*What you need to do*
Give each line of the records again exactly and omit every picture.

*Collected data*
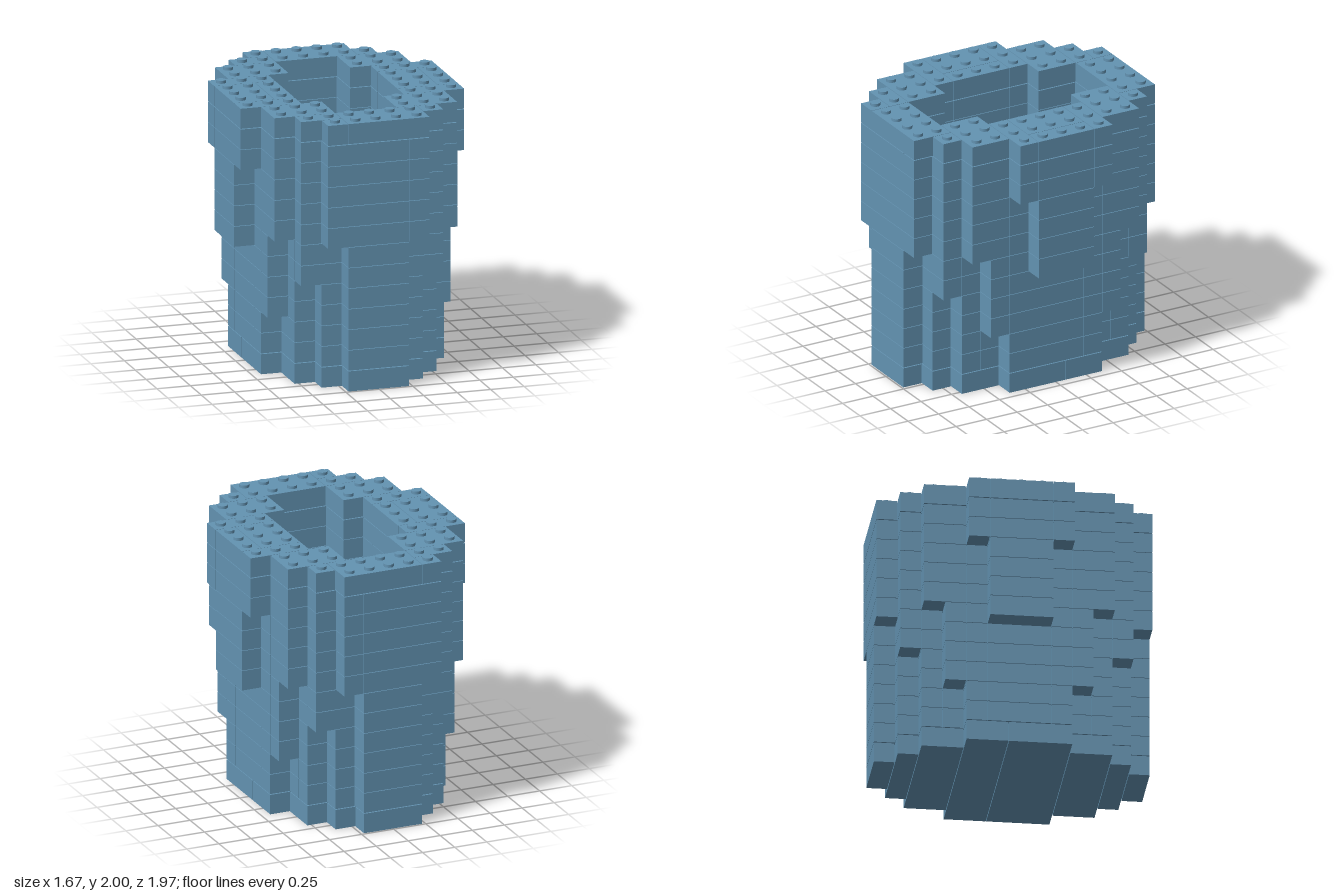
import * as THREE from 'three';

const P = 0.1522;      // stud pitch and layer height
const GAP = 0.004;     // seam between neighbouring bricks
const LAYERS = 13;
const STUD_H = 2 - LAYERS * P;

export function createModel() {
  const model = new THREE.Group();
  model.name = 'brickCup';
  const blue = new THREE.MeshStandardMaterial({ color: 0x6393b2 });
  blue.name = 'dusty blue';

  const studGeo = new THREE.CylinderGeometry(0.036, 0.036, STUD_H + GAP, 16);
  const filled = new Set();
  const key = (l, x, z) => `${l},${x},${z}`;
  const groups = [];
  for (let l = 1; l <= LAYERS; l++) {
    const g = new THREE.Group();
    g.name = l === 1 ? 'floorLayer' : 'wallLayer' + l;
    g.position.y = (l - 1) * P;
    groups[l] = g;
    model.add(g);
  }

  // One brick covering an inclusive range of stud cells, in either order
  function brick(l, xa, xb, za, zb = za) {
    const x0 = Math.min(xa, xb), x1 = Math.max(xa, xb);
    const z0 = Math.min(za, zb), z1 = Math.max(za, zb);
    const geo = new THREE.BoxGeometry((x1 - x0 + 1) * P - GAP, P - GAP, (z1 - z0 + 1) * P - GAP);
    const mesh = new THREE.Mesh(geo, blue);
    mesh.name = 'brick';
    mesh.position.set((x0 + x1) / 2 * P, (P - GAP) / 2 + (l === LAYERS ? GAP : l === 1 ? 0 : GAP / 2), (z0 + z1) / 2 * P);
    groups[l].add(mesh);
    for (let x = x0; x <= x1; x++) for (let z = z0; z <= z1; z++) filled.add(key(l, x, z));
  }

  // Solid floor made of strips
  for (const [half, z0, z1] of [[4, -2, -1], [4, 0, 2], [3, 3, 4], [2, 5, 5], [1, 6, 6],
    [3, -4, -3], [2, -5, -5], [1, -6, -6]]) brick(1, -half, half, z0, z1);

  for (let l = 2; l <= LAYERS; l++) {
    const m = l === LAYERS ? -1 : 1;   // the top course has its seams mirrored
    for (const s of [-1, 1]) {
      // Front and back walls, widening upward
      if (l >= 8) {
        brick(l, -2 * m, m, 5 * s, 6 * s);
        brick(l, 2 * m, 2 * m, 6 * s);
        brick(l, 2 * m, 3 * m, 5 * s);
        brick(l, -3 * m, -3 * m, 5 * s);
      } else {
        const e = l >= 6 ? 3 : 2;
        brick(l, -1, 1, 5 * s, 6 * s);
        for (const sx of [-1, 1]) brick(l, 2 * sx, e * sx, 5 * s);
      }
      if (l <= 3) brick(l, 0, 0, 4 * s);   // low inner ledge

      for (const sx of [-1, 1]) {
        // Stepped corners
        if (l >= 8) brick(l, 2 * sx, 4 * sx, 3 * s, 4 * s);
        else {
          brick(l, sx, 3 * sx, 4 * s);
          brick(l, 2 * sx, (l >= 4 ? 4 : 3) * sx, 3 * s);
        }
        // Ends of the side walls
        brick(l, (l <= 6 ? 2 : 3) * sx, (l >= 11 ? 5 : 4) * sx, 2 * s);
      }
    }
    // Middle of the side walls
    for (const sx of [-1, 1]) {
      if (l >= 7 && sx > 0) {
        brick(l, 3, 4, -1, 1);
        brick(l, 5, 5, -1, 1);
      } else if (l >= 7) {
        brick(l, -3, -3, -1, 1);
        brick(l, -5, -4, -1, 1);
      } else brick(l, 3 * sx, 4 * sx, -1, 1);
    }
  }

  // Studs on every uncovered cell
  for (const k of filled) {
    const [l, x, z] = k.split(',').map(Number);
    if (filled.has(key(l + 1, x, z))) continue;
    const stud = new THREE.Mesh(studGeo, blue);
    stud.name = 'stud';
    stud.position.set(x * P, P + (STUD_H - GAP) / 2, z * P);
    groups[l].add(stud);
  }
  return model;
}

*Exercise response*
import * as THREE from 'three';

const P = 0.1522;      // stud pitch and layer height
const GAP = 0.004;     // seam between neighbouring bricks
const LAYERS = 13;
const STUD_H = 2 - LAYERS * P;

export function createModel() {
  const model = new THREE.Group();
  model.name = 'brickCup';
  const blue = new THREE.MeshStandardMaterial({ color: 0x6393b2 });
  blue.name = 'dusty blue';

  const studGeo = new THREE.CylinderGeometry(0.036, 0.036, STUD_H + GAP, 16);
  const filled = new Set();
  const key = (l, x, z) => `${l},${x},${z}`;
  const groups = [];
  for (let l = 1; l <= LAYERS; l++) {
    const g = new THREE.Group();
    g.name = l === 1 ? 'floorLayer' : 'wallLayer' + l;
    g.position.y = (l - 1) * P;
    groups[l] = g;
    model.add(g);
  }

  // One brick covering an inclusive range of stud cells, in either order
  function brick(l, xa, xb, za, zb = za) {
    const x0 = Math.min(xa, xb), x1 = Math.max(xa, xb);
    const z0 = Math.min(za, zb), z1 = Math.max(za, zb);
    const geo = new THREE.BoxGeometry((x1 - x0 + 1) * P - GAP, P - GAP, (z1 - z0 + 1) * P - GAP);
    const mesh = new THREE.Mesh(geo, blue);
    mesh.name = 'brick';
    mesh.position.set((x0 + x1) / 2 * P, (P - GAP) / 2 + (l === LAYERS ? GAP : l === 1 ? 0 : GAP / 2), (z0 + z1) / 2 * P);
    groups[l].add(mesh);
    for (let x = x0; x <= x1; x++) for (let z = z0; z <= z1; z++) filled.add(key(l, x, z));
  }

  // Solid floor made of strips
  for (const [half, z0, z1] of [[4, -2, -1], [4, 0, 2], [3, 3, 4], [2, 5, 5], [1, 6, 6],
    [3, -4, -3], [2, -5, -5], [1, -6, -6]]) brick(1, -half, half, z0, z1);

  for (let l = 2; l <= LAYERS; l++) {
    const m = l === LAYERS ? -1 : 1;   // the top course has its seams mirrored
    for (const s of [-1, 1]) {
      // Front and back walls, widening upward
      if (l >= 8) {
        brick(l, -2 * m, m, 5 * s, 6 * s);
        brick(l, 2 * m, 2 * m, 6 * s);
        brick(l, 2 * m, 3 * m, 5 * s);
        brick(l, -3 * m, -3 * m, 5 * s);
      } else {
        const e = l >= 6 ? 3 : 2;
        brick(l, -1, 1, 5 * s, 6 * s);
        for (const sx of [-1, 1]) brick(l, 2 * sx, e * sx, 5 * s);
      }
      if (l <= 3) brick(l, 0, 0, 4 * s);   // low inner ledge

      for (const sx of [-1, 1]) {
        // Stepped corners
        if (l >= 8) brick(l, 2 * sx, 4 * sx, 3 * s, 4 * s);
        else {
          brick(l, sx, 3 * sx, 4 * s);
          brick(l, 2 * sx, (l >= 4 ? 4 : 3) * sx, 3 * s);
        }
        // Ends of the side walls
        brick(l, (l <= 6 ? 2 : 3) * sx, (l >= 11 ? 5 : 4) * sx, 2 * s);
      }
    }
    // Middle of the side walls
    for (const sx of [-1, 1]) {
      if (l >= 7 && sx > 0) {
        brick(l, 3, 4, -1, 1);
        brick(l, 5, 5, -1, 1);
      } else if (l >= 7) {
        brick(l, -3, -3, -1, 1);
        brick(l, -5, -4, -1, 1);
      } else brick(l, 3 * sx, 4 * sx, -1, 1);
    }
  }

  // Studs on every uncovered cell
  for (const k of filled) {
    const [l, x, z] = k.split(',').map(Number);
    if (filled.has(key(l + 1, x, z))) continue;
    const stud = new THREE.Mesh(studGeo, blue);
    stud.name = 'stud';
    stud.position.set(x * P, P + (STUD_H - GAP) / 2, z * P);
    groups[l].add(stud);
  }
  return model;
}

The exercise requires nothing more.